# MATERIAL PROVIDED
__________

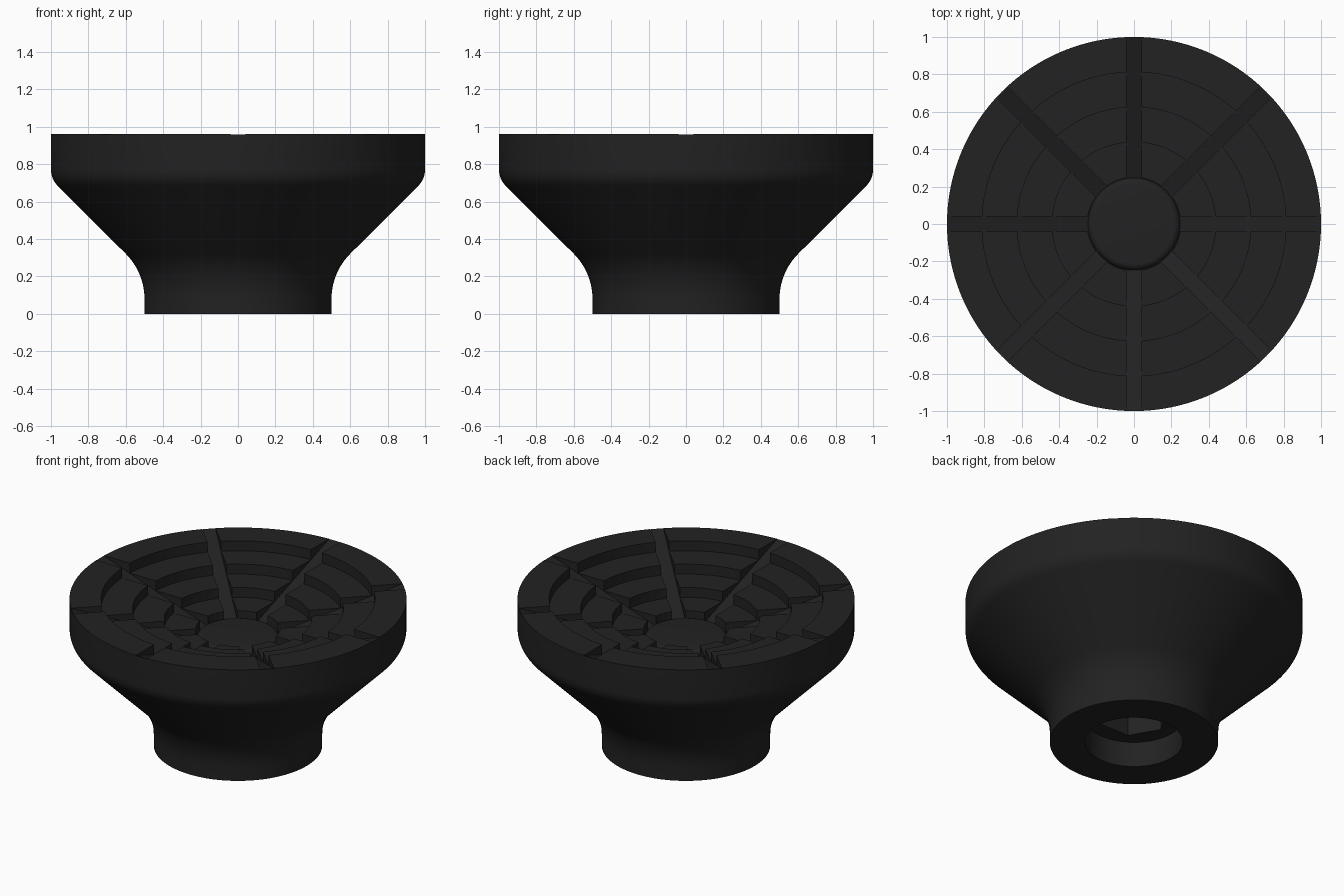
import bpy, bmesh, math
from mathutils import Matrix

if "Cube" in bpy.data.objects:
    bpy.data.objects.remove(bpy.data.objects["Cube"])

SEG = 128
TOP, STEP = 0.96, 0.065
RINGS = (0.8125, 0.625, 0.4375, 0.25)

rubber = bpy.data.materials.new("black_rubber")
rubber.diffuse_color = (0.016, 0.016, 0.016, 1)
rubber.use_nodes = True
rubber.node_tree.nodes["Principled BSDF"].inputs["Base Color"].default_value = rubber.diffuse_color


def make_object(name, bm):
    bmesh.ops.recalc_face_normals(bm, faces=bm.faces)
    me = bpy.data.meshes.new(name)
    bm.to_mesh(me)
    bm.free()
    ob = bpy.data.objects.new(name, me)
    bpy.context.collection.objects.link(ob)
    me.materials.append(rubber)
    return ob


def lathe(name, profile):
    """Spin a (radius, z) profile that starts and ends on the axis."""
    bm = bmesh.new()
    rings = []
    for r, z in profile:
        if r == 0:
            rings.append([bm.verts.new((0, 0, z))] * SEG)
        else:
            rings.append([bm.verts.new((r * math.cos(2 * math.pi * i / SEG),
                                        r * math.sin(2 * math.pi * i / SEG), z))
                          for i in range(SEG)])
    for a, b in zip(rings, rings[1:]):
        for i in range(SEG):
            j = (i + 1) % SEG
            bm.faces.new(list(dict.fromkeys((a[i], a[j], b[j], b[i]))))
    return make_object(name, bm)


def arc(cx, cz, r, a0, a1, n):
    return [(cx + r * math.cos(math.radians(a0 + (a1 - a0) * k / n)),
             cz + r * math.sin(math.radians(a0 + (a1 - a0) * k / n)))
            for k in range(n + 1)]


def smooth(ob):
    bpy.ops.object.select_all(action='DESELECT')
    ob.select_set(True)
    bpy.context.view_layer.objects.active = ob
    bpy.ops.object.shade_smooth_by_angle(angle=math.radians(30))


def cut(ob, cutter):
    mod = ob.modifiers.new(cutter.name, 'BOOLEAN')
    mod.operation = 'DIFFERENCE'
    mod.solver = 'EXACT'
    mod.object = cutter
    bpy.context.view_layer.objects.active = ob
    ob.select_set(True)
    bpy.ops.object.modifier_apply(modifier=mod.name)
    bpy.data.objects.remove(cutter)


# Body: bore, flared outside and stepped dish
profile = [(0, 0.165), (0.29, 0.165), (0.29, 0), (0.5, 0)]
profile += arc(0.84, 0.08, 0.34, 180, 135, 10)
profile += arc(0.88, 0.77, 0.12, -45, 0, 8)
profile.append((1.0, TOP))
for i, r in enumerate(RINGS):
    profile += [(r, TOP - i * STEP), (r, TOP - (i + 1) * STEP)]
floor = TOP - len(RINGS) * STEP
profile.append((0, floor))
body = lathe("cup_body", profile)

# Eight sloping drain grooves
bm = bmesh.new()
slope = STEP / 0.1875
r0, r1, half = 0.245, 1.03, 0.04
side = [(r0, TOP - (1 - r0) * slope - 0.001), (r1, TOP + (r1 - 1) * slope - 0.001),
        (r1, 1.2), (r0, 1.2)]
for k in range(8):
    rot = Matrix.Rotation(k * math.pi / 4, 3, 'Z')
    left, right = ([bm.verts.new(rot @ Matrix.Identity(3) @ bm_co)
                    for bm_co in [Matrix.Translation((r, y, z)).to_translation()
                                  for r, z in side]] for y in (-half, half))
    bm.faces.new(left)
    bm.faces.new(right[::-1])
    for i in range(4):
        j = (i + 1) % 4
        bm.faces.new((left[i], right[i], right[j], left[j]))
cut(body, make_object("groove_cutter", bm))

# Hexagonal socket above the bore
bm = bmesh.new()
bmesh.ops.create_cone(bm, cap_ends=True, segments=6, radius1=0.21, radius2=0.21,
                      depth=0.45, matrix=Matrix.Translation((0, 0, 0.345))
                      @ Matrix.Rotation(math.radians(30), 4, 'Z'))
# put the corners on the x axis whatever the primitive's start angle
a = math.atan2(bm.verts[:][0].co.y, bm.verts[:][0].co.x) if bm.verts else 0
bmesh.ops.rotate(bm, verts=bm.verts, cent=(0, 0, 0), matrix=Matrix.Rotation(-a, 3, 'Z'))
cut(body, make_object("socket_cutter", bm))
smooth(body)

# Rounded centre button in the dish
button = lathe("centre_button", [(0, floor - 0.01), (0.247, floor - 0.01)]
               + arc(0.212, floor - 0.005, 0.035, 0, 90, 6) + [(0, floor + 0.03)])
smooth(button)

__________

# WORK ITEM
Output all the records, word for word, with no pictures in the copy.

# RESULT OF THE TASK
import bpy, bmesh, math
from mathutils import Matrix

if "Cube" in bpy.data.objects:
    bpy.data.objects.remove(bpy.data.objects["Cube"])

SEG = 128
TOP, STEP = 0.96, 0.065
RINGS = (0.8125, 0.625, 0.4375, 0.25)

rubber = bpy.data.materials.new("black_rubber")
rubber.diffuse_color = (0.016, 0.016, 0.016, 1)
rubber.use_nodes = True
rubber.node_tree.nodes["Principled BSDF"].inputs["Base Color"].default_value = rubber.diffuse_color


def make_object(name, bm):
    bmesh.ops.recalc_face_normals(bm, faces=bm.faces)
    me = bpy.data.meshes.new(name)
    bm.to_mesh(me)
    bm.free()
    ob = bpy.data.objects.new(name, me)
    bpy.context.collection.objects.link(ob)
    me.materials.append(rubber)
    return ob


def lathe(name, profile):
    """Spin a (radius, z) profile that starts and ends on the axis."""
    bm = bmesh.new()
    rings = []
    for r, z in profile:
        if r == 0:
            rings.append([bm.verts.new((0, 0, z))] * SEG)
        else:
            rings.append([bm.verts.new((r * math.cos(2 * math.pi * i / SEG),
                                        r * math.sin(2 * math.pi * i / SEG), z))
                          for i in range(SEG)])
    for a, b in zip(rings, rings[1:]):
        for i in range(SEG):
            j = (i + 1) % SEG
            bm.faces.new(list(dict.fromkeys((a[i], a[j], b[j], b[i]))))
    return make_object(name, bm)


def arc(cx, cz, r, a0, a1, n):
    return [(cx + r * math.cos(math.radians(a0 + (a1 - a0) * k / n)),
             cz + r * math.sin(math.radians(a0 + (a1 - a0) * k / n)))
            for k in range(n + 1)]


def smooth(ob):
    bpy.ops.object.select_all(action='DESELECT')
    ob.select_set(True)
    bpy.context.view_layer.objects.active = ob
    bpy.ops.object.shade_smooth_by_angle(angle=math.radians(30))


def cut(ob, cutter):
    mod = ob.modifiers.new(cutter.name, 'BOOLEAN')
    mod.operation = 'DIFFERENCE'
    mod.solver = 'EXACT'
    mod.object = cutter
    bpy.context.view_layer.objects.active = ob
    ob.select_set(True)
    bpy.ops.object.modifier_apply(modifier=mod.name)
    bpy.data.objects.remove(cutter)


# Body: bore, flared outside and stepped dish
profile = [(0, 0.165), (0.29, 0.165), (0.29, 0), (0.5, 0)]
profile += arc(0.84, 0.08, 0.34, 180, 135, 10)
profile += arc(0.88, 0.77, 0.12, -45, 0, 8)
profile.append((1.0, TOP))
for i, r in enumerate(RINGS):
    profile += [(r, TOP - i * STEP), (r, TOP - (i + 1) * STEP)]
floor = TOP - len(RINGS) * STEP
profile.append((0, floor))
body = lathe("cup_body", profile)

# Eight sloping drain grooves
bm = bmesh.new()
slope = STEP / 0.1875
r0, r1, half = 0.245, 1.03, 0.04
side = [(r0, TOP - (1 - r0) * slope - 0.001), (r1, TOP + (r1 - 1) * slope - 0.001),
        (r1, 1.2), (r0, 1.2)]
for k in range(8):
    rot = Matrix.Rotation(k * math.pi / 4, 3, 'Z')
    left, right = ([bm.verts.new(rot @ Matrix.Identity(3) @ bm_co)
                    for bm_co in [Matrix.Translation((r, y, z)).to_translation()
                                  for r, z in side]] for y in (-half, half))
    bm.faces.new(left)
    bm.faces.new(right[::-1])
    for i in range(4):
        j = (i + 1) % 4
        bm.faces.new((left[i], right[i], right[j], left[j]))
cut(body, make_object("groove_cutter", bm))

# Hexagonal socket above the bore
bm = bmesh.new()
bmesh.ops.create_cone(bm, cap_ends=True, segments=6, radius1=0.21, radius2=0.21,
                      depth=0.45, matrix=Matrix.Translation((0, 0, 0.345))
                      @ Matrix.Rotation(math.radians(30), 4, 'Z'))
# put the corners on the x axis whatever the primitive's start angle
a = math.atan2(bm.verts[:][0].co.y, bm.verts[:][0].co.x) if bm.verts else 0
bmesh.ops.rotate(bm, verts=bm.verts, cent=(0, 0, 0), matrix=Matrix.Rotation(-a, 3, 'Z'))
cut(body, make_object("socket_cutter", bm))
smooth(body)

# Rounded centre button in the dish
button = lathe("centre_button", [(0, floor - 0.01), (0.247, floor - 0.01)]
               + arc(0.212, floor - 0.005, 0.035, 0, 90, 6) + [(0, floor + 0.03)])
smooth(button)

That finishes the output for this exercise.